Deaths of despair (suicide, drug overdoses and alcoholism) have become so widespread in the U.S. that they’re dragging down life expectancy for the whole country, and the correlation between electoral districts hardest hit by this scourge and their votes for Trump ought to make Stein reconsider his claim.
Maybe we Americans resent the elites of both major parties because our jobs are precarious, we’ve mortgaged our futures for our kids’ education, and our healthcare system is a cruel joke — not to mention an infrastructure that’s crumbling in the face of climate catastrophes. I suspect that the Joel Steins of our country have been too busy preening themselves to notice all the frustration, pain and dashed hopes.

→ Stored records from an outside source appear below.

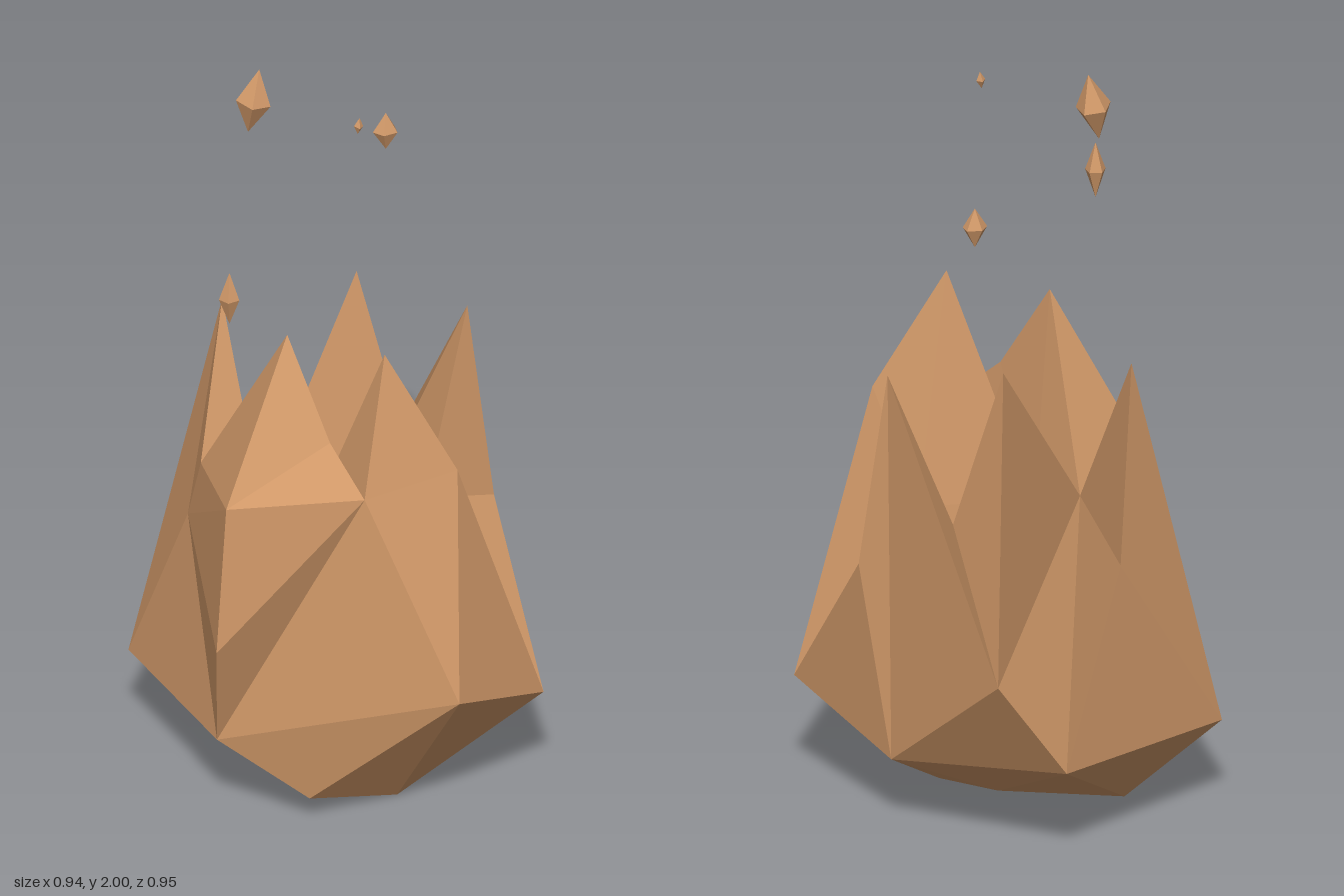
import * as THREE from 'three';

// Corner points of the faceted flame
const P = {
  // flame tips
  tipFront: [0.065, 1.35, 0.262], tipLeft: [-0.145, 1.335, 0.092], tipRight: [0.355, 1.25, -0.072],
  tipBack: [0.11, 1.285, -0.238], tipRear: [-0.235, 1.255, -0.236],
  // valleys between the tips
  n: [-0.19, 0.8, 0], o: [-0.115, 0.75, 0.12], w: [0.21, 0.8, 0.085], z: [0.21, 0.85, -0.15],
  m: [-0.345, 0.93, 0], v: [-0.068, 1.09, 0.232],
  // shoulders
  h: [-0.005, 0.98, 0.342], i: [0.235, 1.03, 0.335], l: [-0.35, 0.975, 0.3], e: [0.41, 0.72, -0.015],
  x: [-0.145, 0.78, -0.39], y: [-0.365, 0.75, -0.055], j: [-0.38, 0.57, 0.322],
  // widest belt
  a: [-0.472, 0.245, -0.25], b: [0.028, 0.268, -0.462], c: [0.218, 0.54, -0.477],
  f: [0.47, 0.305, 0.272], g: [0.207, 0.43, 0.475], k: [-0.355, 0.25, 0.22],
  // underside
  p: [-0.13, 0.078, 0.275], q: [0.115, 0, 0.185], r: [-0.25, 0.03, -0.15],
  s: [0.345, 0.197, -0.072], u: [0.08, 0.09, -0.125],
};

// Each part is made of fans: a hub followed by its rim, counterclockwise from outside
const PARTS = {
  frontFlame: ['tipFront h i w o h', 'f e w i'],
  leftFlame: ['tipLeft o n m l', 'v l h o tipLeft l'],
  rightFlame: ['tipRight z w e s c z', 's e f'],
  backFlame: ['tipBack n z c n'],
  rearFlame: ['tipRear n x a y m n', 'x b a'],
  innerValley: ['n o w z', 'n c b x'],
  frontWall: ['g h k p q f i h'],
  sideWall: ['j h l y k h', 'y a k', 'y l m'],
  base: ['u s q r b s', 'r q p k a b', 's f q', 's b c'],
};

function fanGeometry(fans) {
  const pos = [];
  for (const fan of fans) {
    const [hub, ...rim] = fan.split(' ').map((name) => P[name]);
    for (let i = 0; i + 1 < rim.length; i++) pos.push(...hub, ...rim[i], ...rim[i + 1]);
  }
  const geo = new THREE.BufferGeometry();
  geo.setAttribute('position', new THREE.Float32BufferAttribute(pos, 3));
  geo.computeVertexNormals();
  return geo;
}

// Small pointed ember: a bipyramid
function emberGeometry(sides, rx, ry, rz) {
  const geo = new THREE.SphereGeometry(1, sides, 2).toNonIndexed();
  geo.scale(rx, ry, rz);
  geo.computeVertexNormals();
  return geo;
}

export function createModel() {
  const model = new THREE.Group();
  model.name = 'flame';
  const clay = new THREE.MeshStandardMaterial({ color: 0xd09868, flatShading: true });
  clay.name = 'warm orange';

  const body = new THREE.Group();
  body.name = 'flameBody';
  for (const [name, fans] of Object.entries(PARTS)) {
    const mesh = new THREE.Mesh(fanGeometry(fans), clay);
    mesh.name = name;
    body.add(mesh);
  }
  model.add(body);

  // Embers floating above: sides, centre, half sizes, tilt
  const embers = [
    { sides: 5, at: [-0.185, 1.91, -0.105], size: [0.046, 0.091, 0.048], tilt: -0.16 },
    { sides: 4, at: [0.035, 1.932, 0.105], size: [0.012, 0.023, 0.015], tilt: -0.1 },
    { sides: 5, at: [0.183, 1.692, -0.23], size: [0.033, 0.053, 0.025], tilt: 0 },
    { sides: 5, at: [-0.33, 1.565, 0.25], size: [0.027, 0.075, 0.026], tilt: 0 },
  ];
  embers.forEach(({ sides, at, size, tilt }, i) => {
    const ember = new THREE.Mesh(emberGeometry(sides, ...size), clay);
    ember.name = `ember${i + 1}`;
    ember.position.set(...at);
    ember.rotation.z = tilt;
    model.add(ember);
  });
  return model;
}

As an egghead academic with a doctorate from Columbia University, I resent getting lumped with our feckless political elites in lame apologias for their egregious failures.
Sam Coleman, Huntington Beach
To the editor: Stein loves Warren, a Harvard law professor and member of the intellectual elite, which is made up of people that he says “think they are better than you. People like me.”
No, they only know more facts than the “non-elite.” They may know a Monet from a Mondrian and the names of the Karamazov brothers, but that does not make them better than the guy who parks their car.
Stein likes Warren because she has a plan for everything. How many of her plans have been successfully tested outside the academic world? The Soviets had decades of plans designed by experts.
Knowing facts does not make one wise or good.
David Goodwin, Pasadena
To the editor: Stein makes a compelling case regarding elitism and the 2016 election, but I believe the case against political elitism is just a well-honed propaganda tool.
Hillary Clinton, who won the popular vote in 2016, did not come from a wealthy family yet built a stunning resume from hard work. Warren attended a public law school. We know the rest of the story.
President Trump has made a career out of being the rich spoiled guy. If having the audacity to bleed through a billion dollars in failed business ventures isn’t elitist, I don’t know what is.
Trump doesn’t represent corporate elitists; he is the corporate elite.
Bethia Sheean-Wallace, Fullerton
To the editor: As I read Stein’s very funny piece, I reflected on the obstacles I face in my aspirations to be an elite like him.
I graduated from college, but from a mid-tier school (Virginia Tech), and not in an elite major such as philosophy or history, but with a utilitarian degree in civil engineering. I did earn a graduate degree, but only a master’s, not a doctorate. I enjoy doing the L.A. Times’ Sudoku, but I don’t create them myself as any self-respecting elite would do. Most damning of all, I like beer.
I shall remain a wannabe elite. As I stumble through my non-elite life, I can at least take comfort in knowing the elite Warren has a plan for me that I wouldn’t understand.
Bruce Bates, Laguna Beach